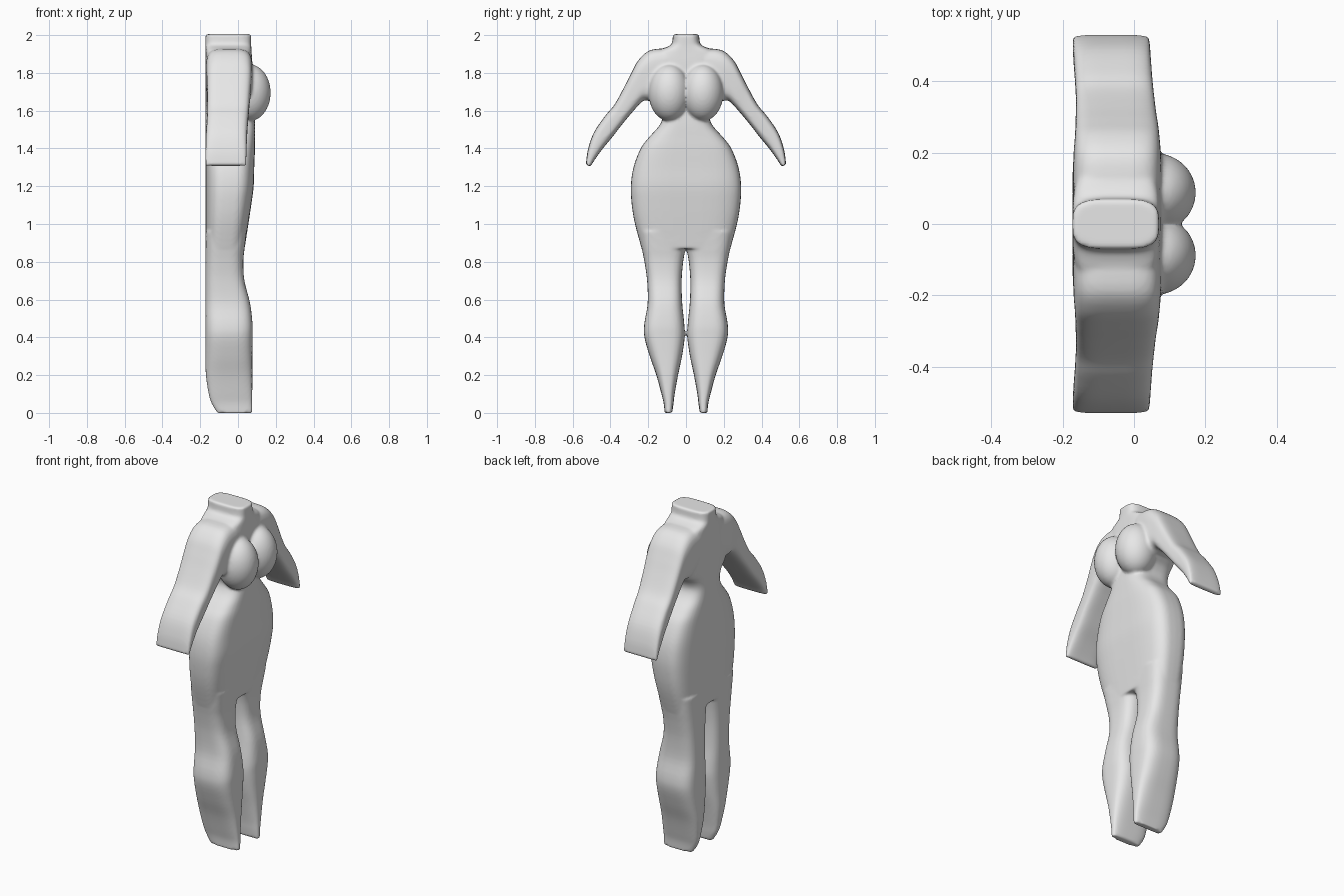
import bpy, bmesh, math
from mathutils import Vector

if "Cube" in bpy.data.objects:
    bpy.data.objects.remove(bpy.data.objects["Cube"])

grey = bpy.data.materials.new("plain grey")
grey.diffuse_color = (0.8, 0.8, 0.8, 1)
grey.use_nodes = True
grey.node_tree.nodes["Principled BSDF"].inputs["Base Color"].default_value = grey.diffuse_color
N = 48
parts = []


def finish(bm, name):
    bmesh.ops.recalc_face_normals(bm, faces=bm.faces[:])
    me = bpy.data.meshes.new(name)
    bm.to_mesh(me)
    bm.free()
    ob = bpy.data.objects.new(name, me)
    bpy.context.collection.objects.link(ob)
    parts.append(ob)


def smooth_rows(rows, steps=4):
    """Catmull-Rom interpolation between the given ribs."""
    out = []
    for i in range(len(rows) - 1):
        a, b = rows[max(i - 1, 0)], rows[i]
        c, d = rows[i + 1], rows[min(i + 2, len(rows) - 1)]
        for k in range(steps):
            t = k / steps
            out.append([0.5 * (2*q + (r-p)*t + (2*p-5*q+4*r-s)*t*t + (3*q-p-3*r+s)*t**3)
                        for p, q, r, s in zip(a, b, c, d)])
    return out + [rows[-1]]


def loft(name, ribs, power, side=1):
    """Ribs are (y1, z1, y2, z2, back x, front x), each a rounded box section."""
    bm = bmesh.new()
    rings = []
    for y1, z1, y2, z2, xb, xf in smooth_rows(ribs):
        ring = []
        for i in range(N):
            a = 2 * math.pi * i / N
            u = math.copysign(abs(math.cos(a)) ** (2 / power), math.cos(a))
            v = math.copysign(abs(math.sin(a)) ** (2 / power), math.sin(a))
            ring.append(bm.verts.new(((xb + xf) / 2 + v * (xf - xb) / 2,
                                      side * ((y1 + y2) / 2 + u * (y2 - y1) / 2),
                                      (z1 + z2) / 2 + u * (z2 - z1) / 2)))
        rings.append(ring)
    for p, q in zip(rings, rings[1:]):
        for i in range(N):
            j = (i + 1) % N
            bm.faces.new((p[i], p[j], q[j], q[i]))
    bm.faces.new(rings[0])
    bm.faces.new(rings[-1])
    finish(bm, name)


# torso: height, half width, front x
torso = [(0.87, .235, .035), (1.0, .27, .055), (1.1, .287, .07), (1.2, .292, .083),
         (1.3, .278, .086), (1.4, .24, .09), (1.46, .195, .09), (1.52, .142, .09),
         (1.57, .124, .088), (1.62, .145, .085), (1.66, .19, .08), (1.75, .2, .078),
         (1.85, .19, .076), (1.91, .16, .072), (1.945, .085, .07), (1.97, .072, .07),
         (2.005, .07, .07)]
loft("torso", [(-w, z, w, z, -.172, xf) for z, w, xf in torso], 3.5)

# legs: height, inner y, outer y, back x, front x
leg = [(0.0, .073, .113, -.11, .076), (.05, .066, .118, -.14, .076),
       (.1, .06, .13, -.155, .076), (.2, .042, .157, -.17, .076),
       (.3, .021, .192, -.172, .076), (.4, .007, .22, -.172, .077),
       (.47, .009, .221, -.172, .077), (.58, .02, .203, -.172, .064),
       (.7, .023, .206, -.172, .034), (.8, .015, .22, -.172, .028),
       (.88, .002, .236, -.172, .036), (.96, .0, .25, -.172, .046)]
# arms: upper edge y z, lower edge y z, back x, front x
arm = [(.10, 1.93, .10, 1.70, -.17, .074), (.19, 1.92, .17, 1.65, -.17, .076),
       (.25, 1.87, .22, 1.655, -.166, .072), (.29, 1.8, .255, 1.625, -.164, .068),
       (.33, 1.72, .29, 1.585, -.163, .062), (.38, 1.63, .34, 1.525, -.163, .056),
       (.43, 1.57, .39, 1.46, -.166, .051), (.49, 1.48, .44, 1.40, -.17, .047),
       (.52, 1.39, .482, 1.342, -.172, .045), (.53, 1.315, .506, 1.303, -.172, .043)]
for s, label in ((1, "left"), (-1, "right")):
    loft(label + "_leg", [(a, z, b, z, xb, xf) for z, a, b, xb, xf in leg], 3.2, s)
    loft(label + "_arm", arm, 4, s)
    # chest bulge
    bm = bmesh.new()
    bmesh.ops.create_uvsphere(bm, u_segments=40, v_segments=24, radius=1)
    for v in bm.verts:
        v.co = Vector((.06 + v.co.x * .113, s * .088 + v.co.y * .11, 1.695 + v.co.z * .15))
    finish(bm, label + "_chest")

# fuse everything into one soft skin
bpy.ops.object.select_all(action='DESELECT')
for ob in parts:
    ob.select_set(True)
body = parts[0]
bpy.context.view_layer.objects.active = body
bpy.ops.object.join()
body.name = "body_suit"
rm = body.modifiers.new("fuse", 'REMESH')
rm.mode = 'VOXEL'
rm.voxel_size = 0.008
rm.use_smooth_shade = True
sm = body.modifiers.new("soften", 'SMOOTH')
sm.factor = 0.5
sm.iterations = 5
for m in ("fuse", "soften"):
    bpy.ops.object.modifier_apply(modifier=m)
body.data.materials.clear()
body.data.materials.append(grey)
bpy.ops.object.shade_smooth()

* * *

» **TASK REQUIREMENTS**
From the records above, return each line that includes "True".

» **EXERCISE RESULT**
grey.use_nodes = True
    ob.select_set(True)
rm.use_smooth_shade = True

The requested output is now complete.